**EXERCISE DESCRIPTION**.
Look below for the line containing "ob = bpy.context.object" and the line containing "for side, x"; repeat exactly those two lines and all lines between them, and nothing else.

+++

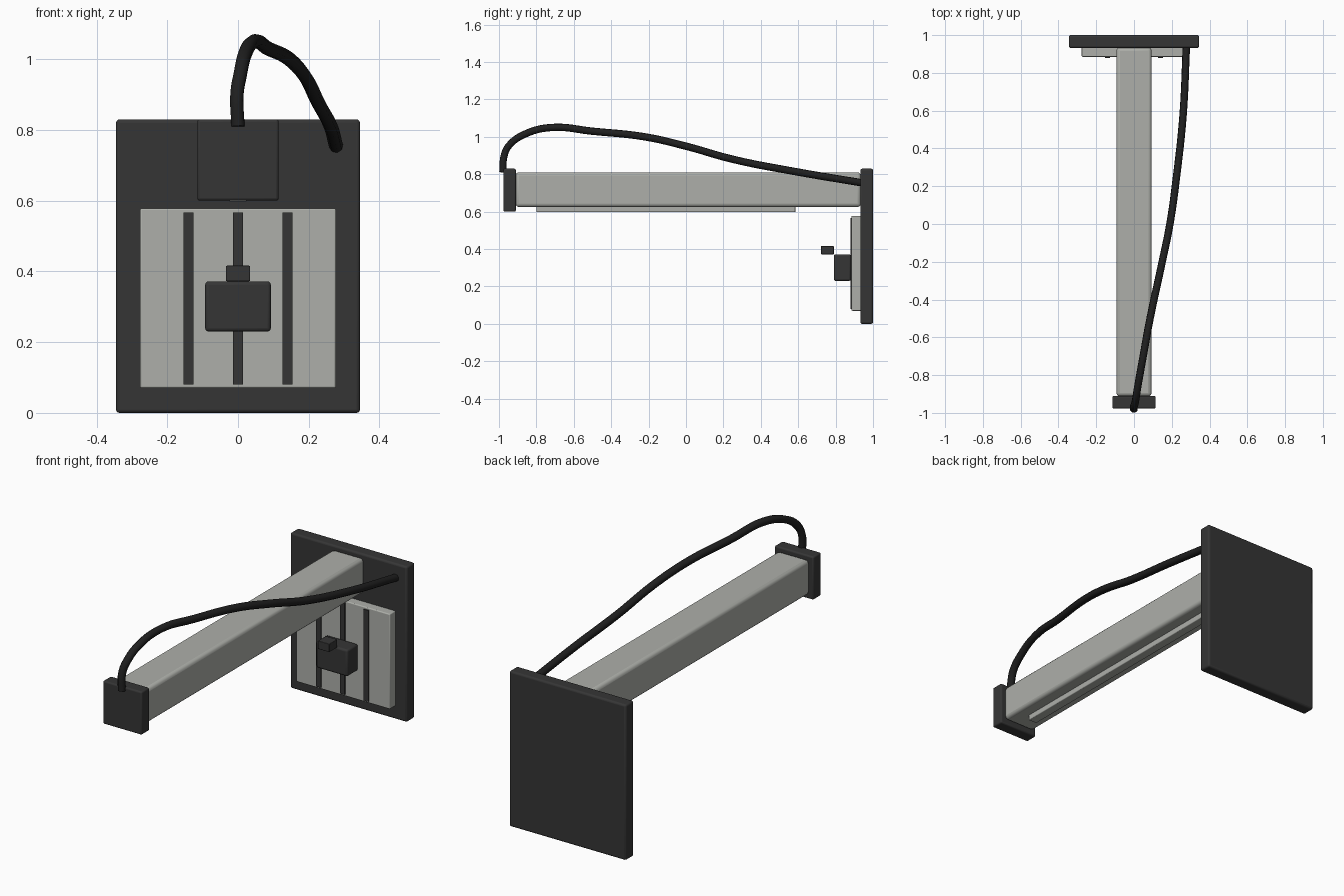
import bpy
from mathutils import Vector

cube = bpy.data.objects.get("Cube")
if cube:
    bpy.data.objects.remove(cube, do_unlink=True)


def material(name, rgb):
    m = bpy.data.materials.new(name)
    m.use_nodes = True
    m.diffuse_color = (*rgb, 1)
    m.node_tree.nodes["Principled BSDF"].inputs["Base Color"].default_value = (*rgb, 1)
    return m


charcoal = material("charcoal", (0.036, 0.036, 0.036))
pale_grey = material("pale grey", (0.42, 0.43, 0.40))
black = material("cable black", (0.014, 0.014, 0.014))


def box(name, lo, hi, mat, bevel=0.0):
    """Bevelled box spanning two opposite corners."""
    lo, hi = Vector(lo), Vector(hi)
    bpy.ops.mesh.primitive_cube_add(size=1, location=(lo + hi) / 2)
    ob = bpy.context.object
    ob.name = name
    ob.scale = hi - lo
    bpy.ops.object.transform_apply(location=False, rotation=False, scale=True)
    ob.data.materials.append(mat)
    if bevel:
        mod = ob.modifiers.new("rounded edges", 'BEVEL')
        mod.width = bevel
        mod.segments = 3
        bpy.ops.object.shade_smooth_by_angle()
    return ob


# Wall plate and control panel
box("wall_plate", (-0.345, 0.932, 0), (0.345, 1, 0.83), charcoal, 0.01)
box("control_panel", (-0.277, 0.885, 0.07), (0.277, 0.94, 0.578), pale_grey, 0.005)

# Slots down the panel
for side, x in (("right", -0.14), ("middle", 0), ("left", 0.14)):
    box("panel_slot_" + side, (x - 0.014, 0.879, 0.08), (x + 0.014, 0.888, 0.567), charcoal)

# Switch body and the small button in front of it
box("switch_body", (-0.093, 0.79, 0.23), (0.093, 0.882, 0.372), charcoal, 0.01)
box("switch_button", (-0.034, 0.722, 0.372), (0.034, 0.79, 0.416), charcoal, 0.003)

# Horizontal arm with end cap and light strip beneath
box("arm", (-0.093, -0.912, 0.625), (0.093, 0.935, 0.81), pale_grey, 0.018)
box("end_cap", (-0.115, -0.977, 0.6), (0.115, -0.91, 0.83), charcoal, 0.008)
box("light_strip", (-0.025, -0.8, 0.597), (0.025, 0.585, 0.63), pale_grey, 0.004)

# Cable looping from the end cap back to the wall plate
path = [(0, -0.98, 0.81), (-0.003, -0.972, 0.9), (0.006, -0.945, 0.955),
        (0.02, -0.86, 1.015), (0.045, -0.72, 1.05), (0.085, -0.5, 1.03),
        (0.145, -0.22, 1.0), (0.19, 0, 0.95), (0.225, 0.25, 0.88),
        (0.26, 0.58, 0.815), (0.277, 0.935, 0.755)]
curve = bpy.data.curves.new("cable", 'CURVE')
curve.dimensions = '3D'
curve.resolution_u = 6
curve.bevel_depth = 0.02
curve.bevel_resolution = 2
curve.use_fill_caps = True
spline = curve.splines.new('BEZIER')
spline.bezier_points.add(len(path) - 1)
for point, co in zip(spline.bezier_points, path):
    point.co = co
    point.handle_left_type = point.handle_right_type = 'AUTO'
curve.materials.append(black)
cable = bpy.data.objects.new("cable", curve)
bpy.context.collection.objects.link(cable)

+++

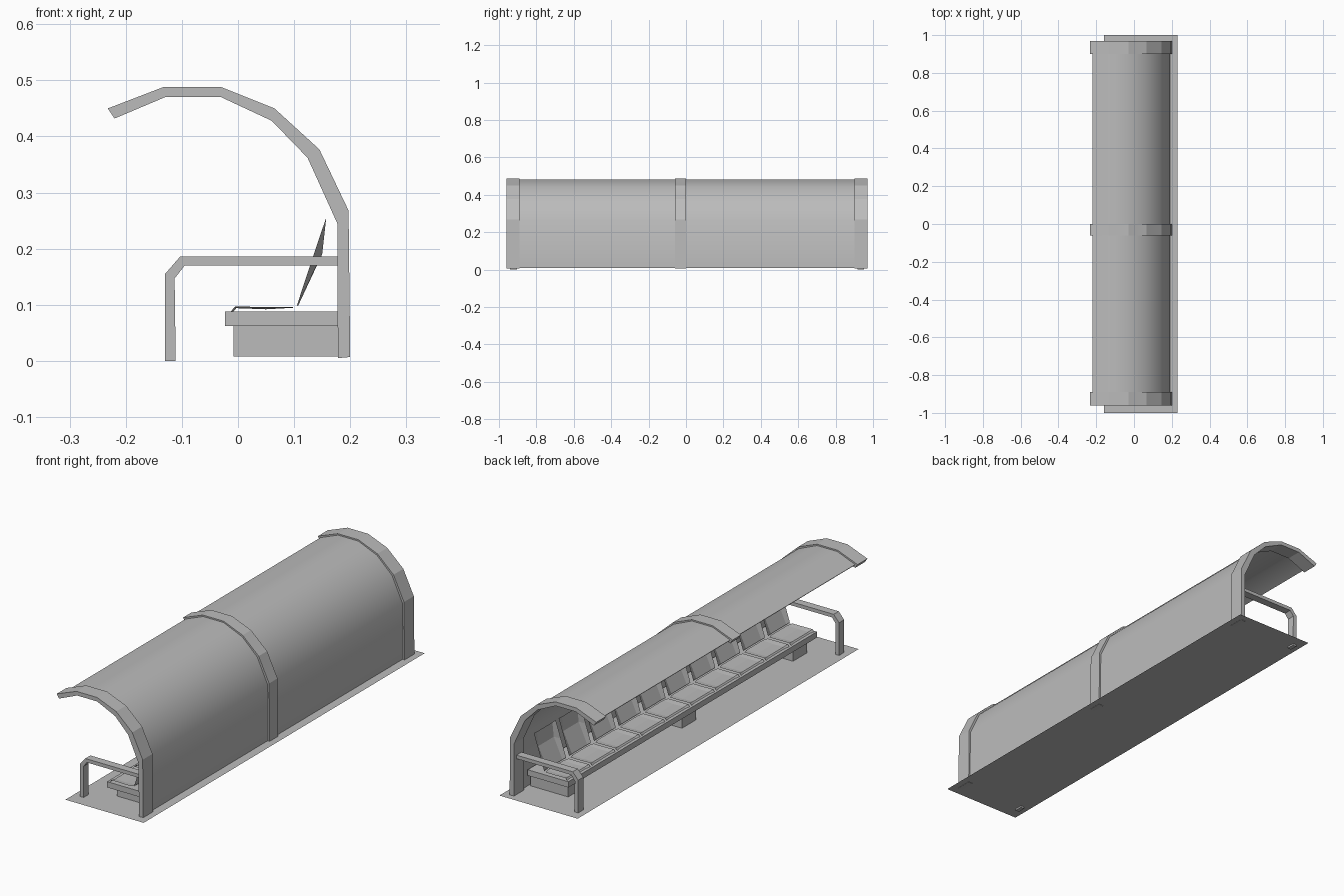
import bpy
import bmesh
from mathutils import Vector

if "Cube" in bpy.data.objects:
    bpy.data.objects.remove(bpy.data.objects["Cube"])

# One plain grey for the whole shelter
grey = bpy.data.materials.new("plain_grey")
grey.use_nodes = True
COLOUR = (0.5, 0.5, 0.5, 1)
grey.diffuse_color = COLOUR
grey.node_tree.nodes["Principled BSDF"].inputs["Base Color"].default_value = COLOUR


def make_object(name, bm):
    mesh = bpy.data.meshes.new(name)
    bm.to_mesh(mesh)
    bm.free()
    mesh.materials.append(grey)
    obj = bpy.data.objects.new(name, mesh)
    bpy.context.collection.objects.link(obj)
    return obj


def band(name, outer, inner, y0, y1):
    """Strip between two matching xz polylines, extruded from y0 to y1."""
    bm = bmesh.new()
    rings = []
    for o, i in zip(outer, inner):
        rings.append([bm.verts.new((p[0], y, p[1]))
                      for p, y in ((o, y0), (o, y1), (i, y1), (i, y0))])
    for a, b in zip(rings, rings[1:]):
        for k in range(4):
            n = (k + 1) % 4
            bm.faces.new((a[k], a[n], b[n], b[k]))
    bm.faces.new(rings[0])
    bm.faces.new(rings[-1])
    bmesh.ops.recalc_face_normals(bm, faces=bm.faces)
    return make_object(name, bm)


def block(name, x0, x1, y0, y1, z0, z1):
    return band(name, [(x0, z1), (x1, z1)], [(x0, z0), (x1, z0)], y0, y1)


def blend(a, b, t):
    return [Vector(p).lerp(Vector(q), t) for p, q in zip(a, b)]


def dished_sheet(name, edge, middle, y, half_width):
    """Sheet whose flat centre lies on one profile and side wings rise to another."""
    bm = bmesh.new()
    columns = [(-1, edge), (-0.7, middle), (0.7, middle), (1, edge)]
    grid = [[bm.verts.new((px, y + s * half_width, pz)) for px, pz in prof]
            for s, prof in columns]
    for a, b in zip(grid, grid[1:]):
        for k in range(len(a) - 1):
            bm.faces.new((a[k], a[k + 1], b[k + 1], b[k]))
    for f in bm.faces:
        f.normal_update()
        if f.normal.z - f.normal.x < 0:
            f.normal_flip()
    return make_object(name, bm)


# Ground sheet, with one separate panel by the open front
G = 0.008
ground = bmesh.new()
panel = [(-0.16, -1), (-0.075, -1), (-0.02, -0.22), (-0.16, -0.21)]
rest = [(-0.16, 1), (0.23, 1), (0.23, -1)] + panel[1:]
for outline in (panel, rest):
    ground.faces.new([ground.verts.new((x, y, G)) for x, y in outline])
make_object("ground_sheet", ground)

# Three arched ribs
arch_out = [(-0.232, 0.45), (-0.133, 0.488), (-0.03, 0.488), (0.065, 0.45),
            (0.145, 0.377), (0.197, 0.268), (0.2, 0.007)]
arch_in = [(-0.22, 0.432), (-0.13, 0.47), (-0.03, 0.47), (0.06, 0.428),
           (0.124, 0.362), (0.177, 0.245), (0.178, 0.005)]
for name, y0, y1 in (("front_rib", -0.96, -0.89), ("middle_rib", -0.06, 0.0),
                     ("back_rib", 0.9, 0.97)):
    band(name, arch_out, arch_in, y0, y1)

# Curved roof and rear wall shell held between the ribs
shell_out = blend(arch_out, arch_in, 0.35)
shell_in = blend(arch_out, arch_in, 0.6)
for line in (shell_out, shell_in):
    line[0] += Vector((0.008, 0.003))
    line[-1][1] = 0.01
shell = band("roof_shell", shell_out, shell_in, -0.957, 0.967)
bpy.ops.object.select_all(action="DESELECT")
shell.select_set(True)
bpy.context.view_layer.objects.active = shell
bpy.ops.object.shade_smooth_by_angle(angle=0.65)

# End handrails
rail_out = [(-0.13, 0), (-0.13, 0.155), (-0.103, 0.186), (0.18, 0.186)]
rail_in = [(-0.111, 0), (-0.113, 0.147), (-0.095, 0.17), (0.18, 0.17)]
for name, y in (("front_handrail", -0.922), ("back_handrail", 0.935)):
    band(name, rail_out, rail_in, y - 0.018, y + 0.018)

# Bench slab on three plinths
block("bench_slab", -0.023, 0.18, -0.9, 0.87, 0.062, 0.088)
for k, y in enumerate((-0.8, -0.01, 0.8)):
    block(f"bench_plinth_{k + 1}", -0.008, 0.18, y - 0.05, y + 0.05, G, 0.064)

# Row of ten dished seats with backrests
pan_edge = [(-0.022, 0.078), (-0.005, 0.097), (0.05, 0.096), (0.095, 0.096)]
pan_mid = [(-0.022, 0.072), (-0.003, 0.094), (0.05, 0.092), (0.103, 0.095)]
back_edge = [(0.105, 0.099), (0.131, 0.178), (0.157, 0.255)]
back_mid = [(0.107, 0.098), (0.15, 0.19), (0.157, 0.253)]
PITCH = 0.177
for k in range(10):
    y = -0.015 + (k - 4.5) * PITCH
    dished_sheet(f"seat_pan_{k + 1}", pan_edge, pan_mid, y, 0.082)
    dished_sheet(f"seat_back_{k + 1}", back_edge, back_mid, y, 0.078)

+++

**TASK RESULT**.
    ob = bpy.context.object
    ob.name = name
    ob.scale = hi - lo
    bpy.ops.object.transform_apply(location=False, rotation=False, scale=True)
    ob.data.materials.append(mat)
    if bevel:
        mod = ob.modifiers.new("rounded edges", 'BEVEL')
        mod.width = bevel
        mod.segments = 3
        bpy.ops.object.shade_smooth_by_angle()
    return ob


# Wall plate and control panel
box("wall_plate", (-0.345, 0.932, 0), (0.345, 1, 0.83), charcoal, 0.01)
box("control_panel", (-0.277, 0.885, 0.07), (0.277, 0.94, 0.578), pale_grey, 0.005)

# Slots down the panel
for side, x in (("right", -0.14), ("middle", 0), ("left", 0.14)):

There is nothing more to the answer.